Step 10: Improvised Sharpening Stones

There you are in your friend's kitchen trying to cut a tomato with a blunt knife.
You're mashing it and smearing the skin around and not feeling sexy at all.
You ransack the utensil drawer and find not an abrasive.
You get the urge to criticize your pal for being the wrong kind of tool-using ape.
Use an improvised stone instead. Here's a short list of what can work:

The underside of the toilet tank lid.
The rough unglazed ring on the bottom of a plate or other ceramic item.
an emery board used for manicures
A brick.
A flowerpot.
Any aluminum item. It's covered with a layer of aluminum oxide, a good abrasive. This method is only good for final sharpening.
StephenC2028 days ago

I really enjoyed reading your sharpening advice, thanks for posting. I've sharpened knives, axes and machetes for maybe fifty years and I've never paid too much attention to the theoretical best cutting angles. As a hunter, fisherman, cook and outdoors enthusiasts I use cutting tools often, and I love them. Best wishes from Nelson, New Zealand... Stephen Coote.

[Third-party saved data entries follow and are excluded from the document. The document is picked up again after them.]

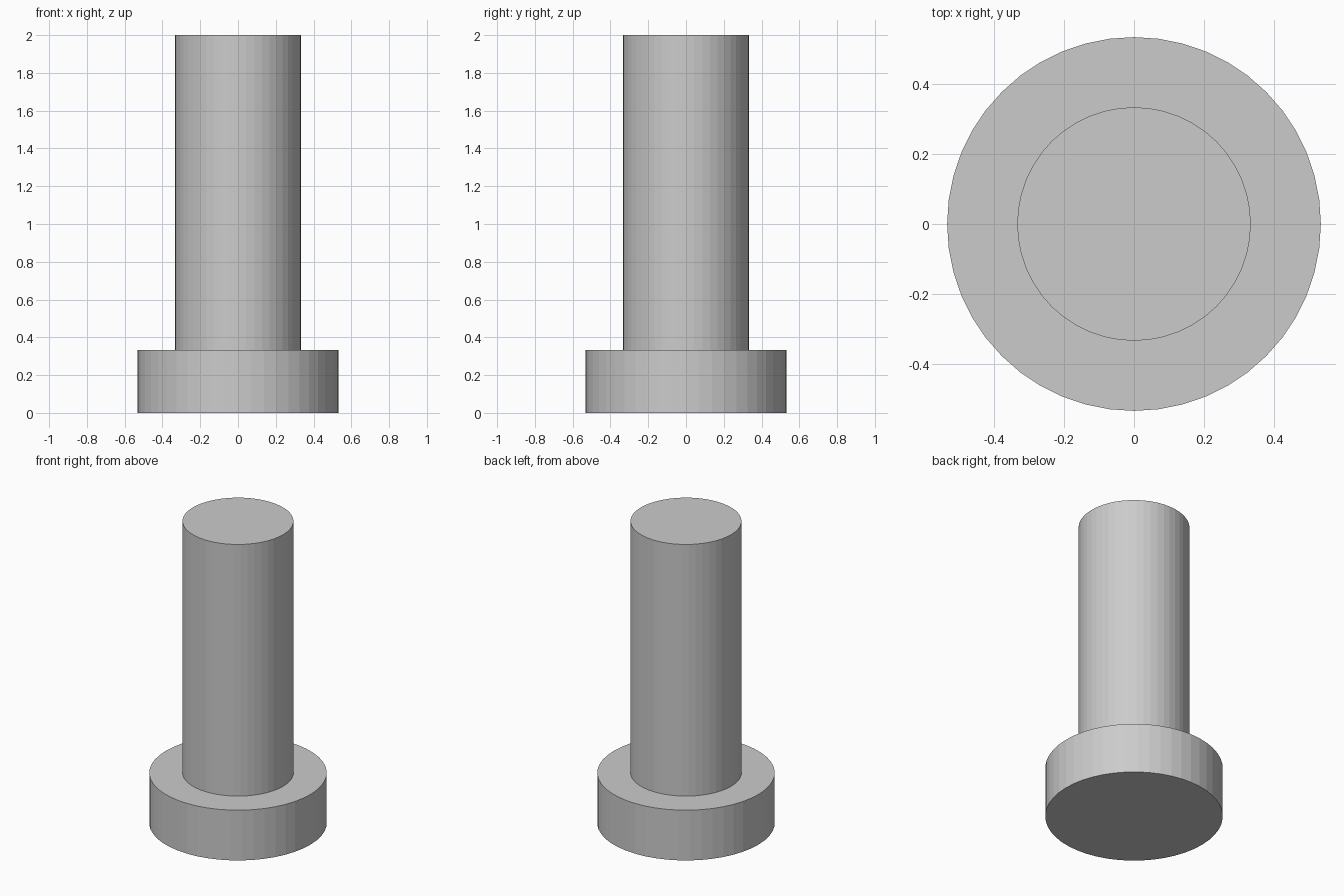
import bpy, bmesh
from math import tau, cos, sin

if "Cube" in bpy.data.objects:
    bpy.data.objects.remove(bpy.data.objects["Cube"])

SIDES = 48
# (radius, height) profile of the pin: wide head below, plain shank above
PROFILE = [(0.533, 0.0), (0.533, 0.333), (0.333, 0.333), (0.333, 2.0)]

bm = bmesh.new()
rings = [[bm.verts.new((r * cos(tau * i / SIDES), r * sin(tau * i / SIDES), z))
          for i in range(SIDES)] for r, z in PROFILE]

# Head side, shoulder and shank side
for low, high in zip(rings, rings[1:]):
    for i in range(SIDES):
        j = (i + 1) % SIDES
        bm.faces.new((low[i], low[j], high[j], high[i]))

# Flat end caps
bm.faces.new(rings[0][::-1])
bm.faces.new(rings[-1])

mesh = bpy.data.meshes.new("headed_pin")
bm.to_mesh(mesh)
bm.free()
bpy.context.collection.objects.link(bpy.data.objects.new("headed_pin", mesh))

StephenC2028 days ago
cool20005 years ago
 Does tile work?
revcdub5 years ago
Old ceramic-cased ICs are hard and abrasive enough to cut steel, and finely grained enough to leave a smooth edge.  Hone dry.  I'd rate them somewhere between hard white and hard black Arkansas.
xsamusaranx6 years ago
Thanks, never tried it this way I bought one of those three stone kits but I'll see if this works better. I test mine by cutting my arm hairs, I'd hate to destroy my fingernails.
jrsh927 years ago
I saw someone suggest using the rough top of a car window for sharpening in a pinch. It seems like it'd work but you'd have a small (and rounded) surface to work on, unfortunately...
Rishnai7 years ago
I always used the various grits of concrete found around my house. It seemed to work pretty well for my general-purpose knife. My crazy-sharp favorite knife got this treatment here... until my friend lost it. He felt so guilty he bought me a new one and sharpened it back crazy-sharp for me.
This is the kind of information I really like. I am going to print this one. Never thought of aluminum foil for knives but it sure works for sharpening scissors. Just cut through several folds five or six times and it improves the edges of the blades. Thank you for this.
huckuba8 years ago
use another Knife! I always maintained the edges of my knives by "Steeling " the edge with another similar knife. Kind of like using the back side of the blade on one knife as a "steel" for the business side on the other blade.
moon1619 years ago
THu underside of a coffee cup always worked for me- just look for plain instead of glazed ceramic.